Transplantation is still very complex and remains a treatment rather than a cure for your condition. Because of this it is not unusual for some people to find themselves readmitted to hospital during the first year. Complications following transplantation can be caused by infections, recurrent disease such as primary biliary cirrhosis (PBC) or cancer and problems in other parts of the body that can take several years or decades to unfold.
The powerful drugs that play such a big part in helping people survive and recover from transplantation can pose their own problems. Many of these can have side effects that affect some people more than others.
For some people, staying away from alcohol remains a major physical, social and/or psychological challenge for them to overcome.
These factors, combined with the fact the liver is such a complex and vital organ, mean that liver transplantation – from assessment to the transplant itself and your recovery period – is a unique procedure that requires a wide range of specialist health professionals to help you back to as normal a life as possible.
Although you will be required to attend follow-up clinics for the rest of your life, for most people these visits will become less regular as they get better. Follow up is normally at your transplant centre in the first year and after this, all going well, it is possible for your care to be shared with your local GP. However, you can choose to be seen at your transplant centre indefinitely.

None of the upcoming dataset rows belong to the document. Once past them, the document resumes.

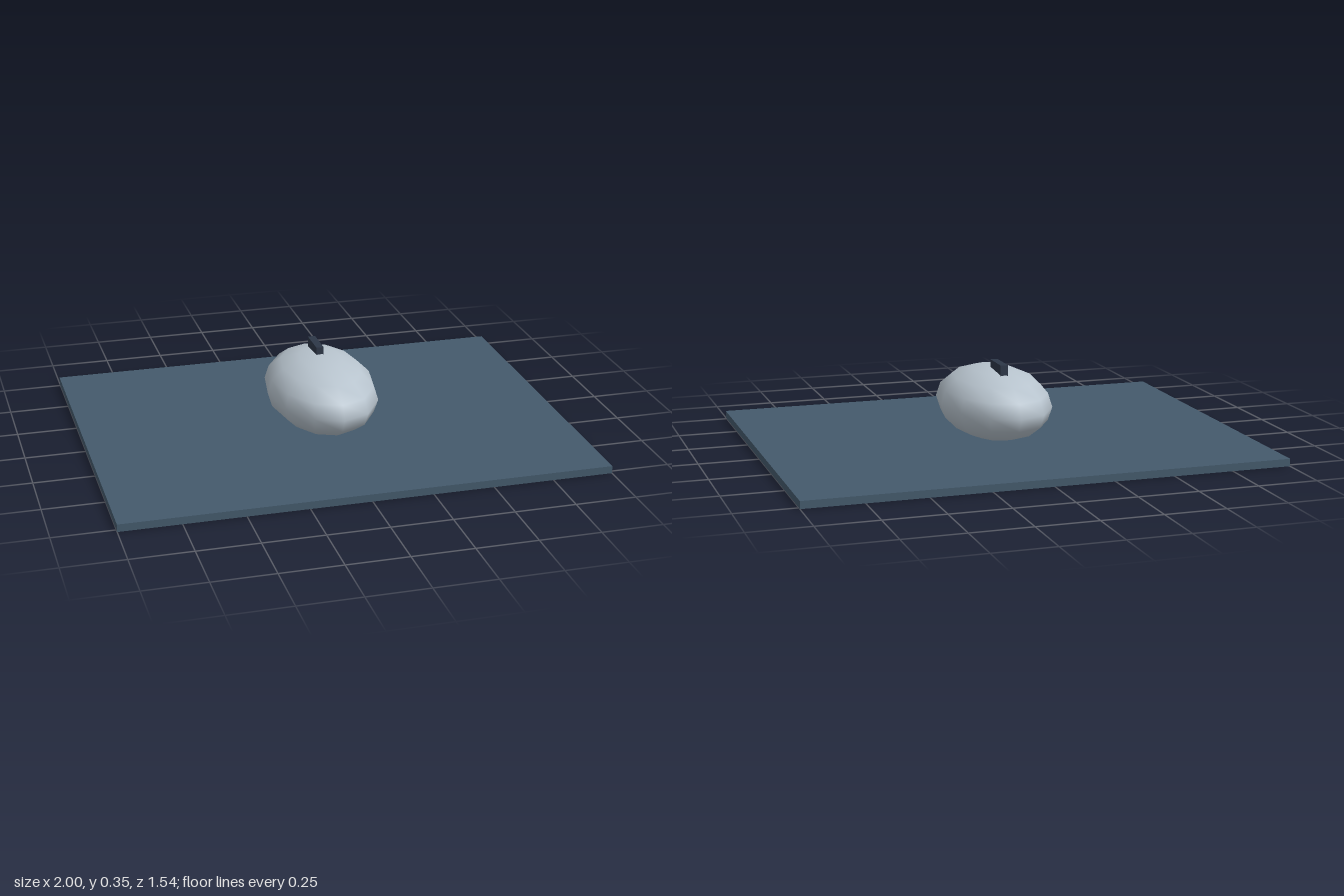
import * as THREE from 'three';

function part(name, geometry, color, x, y, z) {
  const mesh = new THREE.Mesh(geometry, new THREE.MeshStandardMaterial({ color }));
  mesh.name = name;
  mesh.position.set(x, y, z);
  return mesh;
}

export function createModel() {
  const model = new THREE.Group();
  model.name = 'mouseOnPad';

  // Thin flat pad
  model.add(part('pad', new THREE.BoxGeometry(2, 0.031, 1.538), 0x445a6c, 0, 0.0155, 0));

  // Smooth egg-shaped body, resting slightly in the pad
  const body = part('mouseBody', new THREE.SphereGeometry(1, 12, 8), 0xb8c4ce, 0, 0.173, 0);
  body.scale.set(0.228, 0.151, 0.368);
  model.add(body);

  // Scroll wheel block on top
  model.add(part('scrollWheel', new THREE.BoxGeometry(0.031, 0.046, 0.138), 0x2d3748, 0, 0.331, -0.077));

  return model;
}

This information is focused on the main complications that affect some people after liver transplantation. It looks at why these are thought to happen and the likely risk factors for them. If you do have problems, it is very likely you will need to keep in close contact with your transplant team and let them know when you feel something isn’t right. In addition to specialist medical care that is in place to manage complications, transplant centres will have support servicesto help you with day-to-day things. These should include liaison staff to provide advice and support to help you if you are feeling anxious or down. Similarly, if your transplant was needed either wholly or partly because of alcohol or drug issues you will certainly benefit from speaking with a substance misuse specialist who should be available to help you if you’re struggling.

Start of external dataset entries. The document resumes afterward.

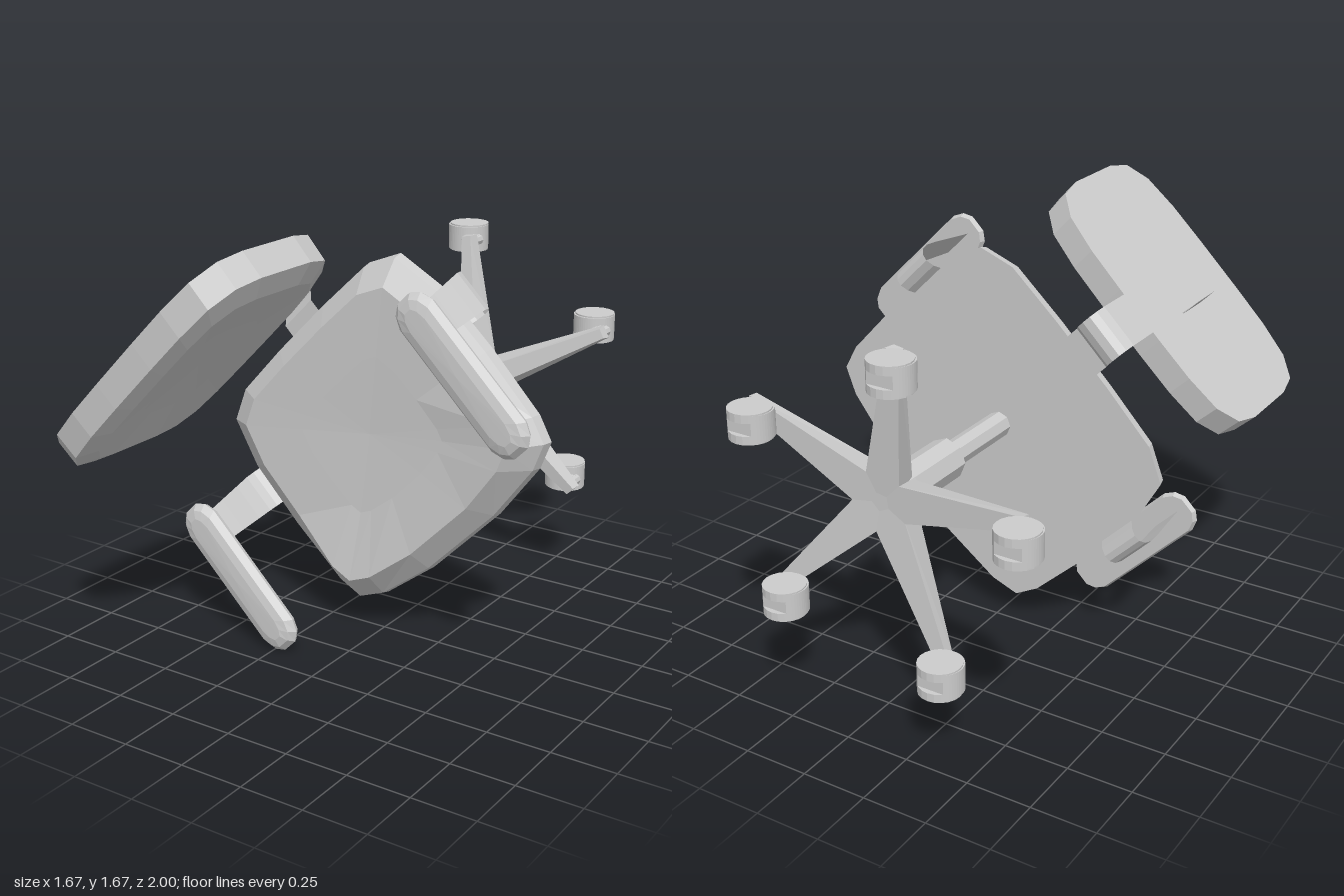
import * as THREE from 'three';

const grey = new THREE.MeshStandardMaterial({ color: 0xcccccc, flatShading: true });
const thin = new THREE.MeshStandardMaterial({ color: 0xcccccc, flatShading: true, side: THREE.DoubleSide });

function add(parent, name, geometry, material = grey) {
  const mesh = new THREE.Mesh(geometry, material);
  mesh.name = name;
  parent.add(mesh);
  return mesh;
}

// Closed solid through equal-sized rings of [x, y, z], stacked along +z
function loft(rings, topZ) {
  const n = rings[0].length;
  const pos = rings.flat(2);
  const index = [];
  rings.slice(1).forEach((_, r) => {
    for (let i = 0; i < n; i++) {
      const a = r * n + i, b = r * n + (i + 1) % n;
      index.push(a, b, b + n, a, b + n, a + n);
    }
  });
  const bottom = pos.length / 3, top = bottom + 1, last = (rings.length - 1) * n;
  pos.push(0, 0, rings[0][0][2], 0, 0, topZ);
  for (let i = 0; i < n; i++) {
    const j = (i + 1) % n;
    index.push(bottom, j, i, top, last + i, last + j);
  }
  const g = new THREE.BufferGeometry();
  g.setAttribute('position', new THREE.Float32BufferAttribute(pos, 3));
  g.setIndex(index);
  const flat = g.toNonIndexed();
  flat.computeVertexNormals();
  return flat;
}

// Mirror a right-hand outline (listed bottom to top) into a full loop
const mirrorX = half => [...half, ...half.map(([x, y]) => [-x, y]).reverse()];
const ring = (outline, s, z) =>
  outline.map(([x, y]) => [x * s, y * s, typeof z === 'function' ? z(x, y) : z]);

// Thin ribbon following (a, z) points; place() turns (a, z, side) into a position
function ribbon(path, place) {
  const pos = [], index = [];
  path.forEach(([a, z], i) => {
    pos.push(...place(a, z, -1), ...place(a, z, 1));
    if (i) index.push(2 * i - 2, 2 * i - 1, 2 * i + 1, 2 * i - 2, 2 * i + 1, 2 * i);
  });
  const g = new THREE.BufferGeometry();
  g.setAttribute('position', new THREE.Float32BufferAttribute(pos, 3));
  g.setIndex(index);
  g.computeVertexNormals();
  return g;
}

// Cylinder along z between two heights
function zCylinder(radius, z0, z1, sides) {
  return new THREE.CylinderGeometry(radius, radius, z1 - z0, sides)
    .rotateX(Math.PI / 2).translate(0, 0, (z0 + z1) / 2);
}

function makeCaster() {
  const caster = new THREE.Group();
  caster.name = 'caster';
  add(caster, 'casterPost', zCylinder(0.022, -0.87, -0.78, 8));
  add(caster, 'casterAxle', new THREE.CylinderGeometry(0.022, 0.022, 0.08, 8)
    .rotateZ(Math.PI / 2).translate(-0.035, 0, -0.855));
  const cover = new THREE.Shape();
  cover.absarc(0, 0, 0.083, -0.9, Math.PI + 0.9, false);
  add(caster, 'casterHood', new THREE.ExtrudeGeometry(cover,
    { depth: 0.1, bevelEnabled: false, curveSegments: 20 })
    .rotateX(Math.PI / 2).translate(-0.075, 0.05, -0.915));
  for (const side of [-1, 1]) {
    add(caster, 'casterWheel', new THREE.CylinderGeometry(0.08, 0.08, 0.032, 20)
      .translate(-0.075, side * 0.04, -0.92));
  }
  return caster;
}

export function createModel() {
  const model = new THREE.Group();
  model.name = 'officeChair';
  // Chair frame: x across the seat, +y toward the backrest, +z up from the seat
  const chair = new THREE.Group();
  chair.name = 'chair';
  chair.position.set(-0.01, 0.85, 0);
  chair.rotation.z = Math.PI / 4;
  model.add(chair);

  // Seat cushion: flat below, dished on top with a raised front edge
  const seat = mirrorX([[0.2, -0.537], [0.46, -0.5], [0.566, -0.453], [0.597, -0.35],
    [0.608, -0.06], [0.6, 0.23], [0.544, 0.43], [0.41, 0.49], [0.15, 0.5]]);
  const rim = (x, y) => 0.105 + (y < -0.3 ? 0.03 * Math.min(1, Math.abs(x) / 0.5) : 0);
  add(chair, 'seat', loft([
    ring(seat, 1, 0), ring(seat, 0.985, 0.04), ring(seat, 0.84, rim), ring(seat, 0.45, 0.1),
  ], 0.09));

  // Backrest cushion
  const back = mirrorX([[0.12, -0.35], [0.3, -0.345], [0.45, -0.32], [0.54, -0.25], [0.566, -0.14],
    [0.566, 0.14], [0.54, 0.25], [0.45, 0.32], [0.3, 0.345], [0.12, 0.35]]);
  const backrest = add(chair, 'backrest', loft([
    ring(back, 1, 0), ring(back, 0.99, 0.11), ring(back, 0.84, 0.14), ring(back, 0.45, 0.12),
  ], 0.11));
  backrest.rotation.x = Math.PI / 2;
  backrest.position.set(0, 0.608, 0.65);

  // Backrest strap and the block that joins it to the cushion
  add(chair, 'backStrap', ribbon([[0.69, 0.71], [0.69, 0.02], [0.678, -0.02], [0.655, -0.042],
    [0.62, -0.046], [0.585, -0.035], [0.555, -0.004], [0.2, -0.004]],
  (a, z, s) => [s * 0.087, a, z]), thin);
  add(chair, 'backBlock', new THREE.BoxGeometry(0.174, 0.086, 0.16).translate(0, 0.646, 0.63));

  // Arm pads and straps
  const pad = mirrorX([[0.035, -0.33], [0.07, -0.305], [0.09, -0.26], [0.09, 0.26],
    [0.07, 0.305], [0.035, 0.33]]);
  const inset = (d, z) => pad.map(([x, y]) =>
    [x * (1 - d / 0.09), y * (1 - d / 0.33), z]);
  for (const side of [-1, 1]) {
    const armPad = add(chair, 'armPad', loft([
      inset(0.008, 0.37), inset(0, 0.39), inset(0.02, 0.415), inset(0.05, 0.424)], 0.426));
    armPad.position.set(side * 0.69, -0.12, 0);
    add(chair, 'armStrap', ribbon([[0.685, 0.372], [0.69, 0.22], [0.695, 0.1], [0.695, 0.02],
      [0.685, -0.02], [0.665, -0.042], [0.64, -0.046], [0.61, -0.03], [0.59, -0.004], [0, -0.004]],
    (a, z, s) => [side * a, 0.145 - 0.15 * Math.max(0, z) + s * (0.085 - 0.05 * Math.max(0, z)), z]), thin);
  }

  // Gas column
  add(chair, 'upperColumn', zCylinder(0.05, -0.37, 0, 8));
  add(chair, 'lowerColumn', zCylinder(0.08, -0.67, -0.36, 8));

  // Five-legged base with casters all swivelled the same way
  add(chair, 'hub', zCylinder(0.085, -0.775, -0.65, 10));
  const { lerp } = THREE.MathUtils;
  for (let k = 0; k < 5; k++) {
    const angle = -Math.PI / 2 + k * Math.PI * 2 / 5;
    const leg = new THREE.BoxGeometry(1, 1, 1);
    const p = leg.attributes.position;
    for (let i = 0; i < p.count; i++) {
      const t = p.getX(i) + 0.5, up = p.getZ(i) > 0;
      p.setXYZ(i, lerp(0.03, 0.6, t), Math.sign(p.getY(i)) * lerp(up ? 0.045 : 0.075, up ? 0.02 : 0.027, t),
        up ? lerp(-0.65, -0.772, t) : lerp(-0.775, -0.815, t));
    }
    leg.computeVertexNormals();
    add(chair, 'baseLeg', leg).rotation.z = angle;
    const caster = makeCaster();
    caster.position.set(Math.cos(angle) * 0.57, Math.sin(angle) * 0.57, 0);
    caster.rotation.z = -Math.PI / 4;
    chair.add(caster);
  }
  return model;
}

There is useful advice in this section and the publicaiotn below about these things but you are encouraged to seek help from the professional services that are available to you in the first instance, including the information provided by your transplant centre. This is particularly important where you feel that some of the information appears confusing or even contradictory.

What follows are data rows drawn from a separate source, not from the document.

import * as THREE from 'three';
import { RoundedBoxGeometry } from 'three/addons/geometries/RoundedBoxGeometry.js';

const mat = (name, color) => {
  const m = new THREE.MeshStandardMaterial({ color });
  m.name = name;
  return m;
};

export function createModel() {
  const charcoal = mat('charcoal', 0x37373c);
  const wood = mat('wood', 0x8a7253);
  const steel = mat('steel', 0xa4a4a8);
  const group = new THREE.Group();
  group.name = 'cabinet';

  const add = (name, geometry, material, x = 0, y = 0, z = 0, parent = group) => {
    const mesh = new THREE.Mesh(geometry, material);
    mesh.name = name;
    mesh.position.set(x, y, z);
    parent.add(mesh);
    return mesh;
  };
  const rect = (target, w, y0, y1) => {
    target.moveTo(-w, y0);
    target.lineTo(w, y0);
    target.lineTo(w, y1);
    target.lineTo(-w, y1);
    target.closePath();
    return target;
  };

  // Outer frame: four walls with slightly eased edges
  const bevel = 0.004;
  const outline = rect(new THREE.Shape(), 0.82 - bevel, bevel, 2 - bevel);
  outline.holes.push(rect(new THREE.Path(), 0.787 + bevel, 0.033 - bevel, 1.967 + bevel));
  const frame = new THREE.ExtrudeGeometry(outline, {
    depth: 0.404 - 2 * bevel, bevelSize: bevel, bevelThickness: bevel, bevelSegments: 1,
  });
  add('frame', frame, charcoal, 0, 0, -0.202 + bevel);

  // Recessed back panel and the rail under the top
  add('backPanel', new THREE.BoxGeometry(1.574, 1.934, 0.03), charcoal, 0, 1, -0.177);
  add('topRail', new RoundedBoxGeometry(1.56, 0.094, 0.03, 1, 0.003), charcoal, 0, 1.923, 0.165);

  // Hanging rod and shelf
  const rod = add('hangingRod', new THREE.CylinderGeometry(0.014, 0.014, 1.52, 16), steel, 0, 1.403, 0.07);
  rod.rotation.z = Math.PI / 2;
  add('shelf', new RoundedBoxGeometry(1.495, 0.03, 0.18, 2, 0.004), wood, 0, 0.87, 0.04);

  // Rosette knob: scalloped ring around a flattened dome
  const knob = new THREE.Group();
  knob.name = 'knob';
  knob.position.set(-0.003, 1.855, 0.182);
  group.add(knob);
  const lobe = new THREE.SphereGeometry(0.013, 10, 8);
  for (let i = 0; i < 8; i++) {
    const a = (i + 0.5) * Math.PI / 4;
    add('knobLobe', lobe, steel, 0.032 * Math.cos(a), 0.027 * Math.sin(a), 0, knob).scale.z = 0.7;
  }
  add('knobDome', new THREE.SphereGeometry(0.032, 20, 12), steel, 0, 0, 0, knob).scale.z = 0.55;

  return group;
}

For further information please see the additonal sections below or download the publication:
Please visit the support section of our website for information on Support groups in your area or visit our Useful Links section for other organisations who may be able to offer information and support.
For full information please download the publication below:
Last Updated June 2008
Reviewed by: Dr David Patch, Consultant Physicican and Hepatologist at Royal Free Hospital , London; Liz Shepherd, Clinical Nurse Specialist, Royal Free Hospital, London; Kerry Webb, Clinical Nurse Specialist, Queen Elizabeth Hospital, Birmingham.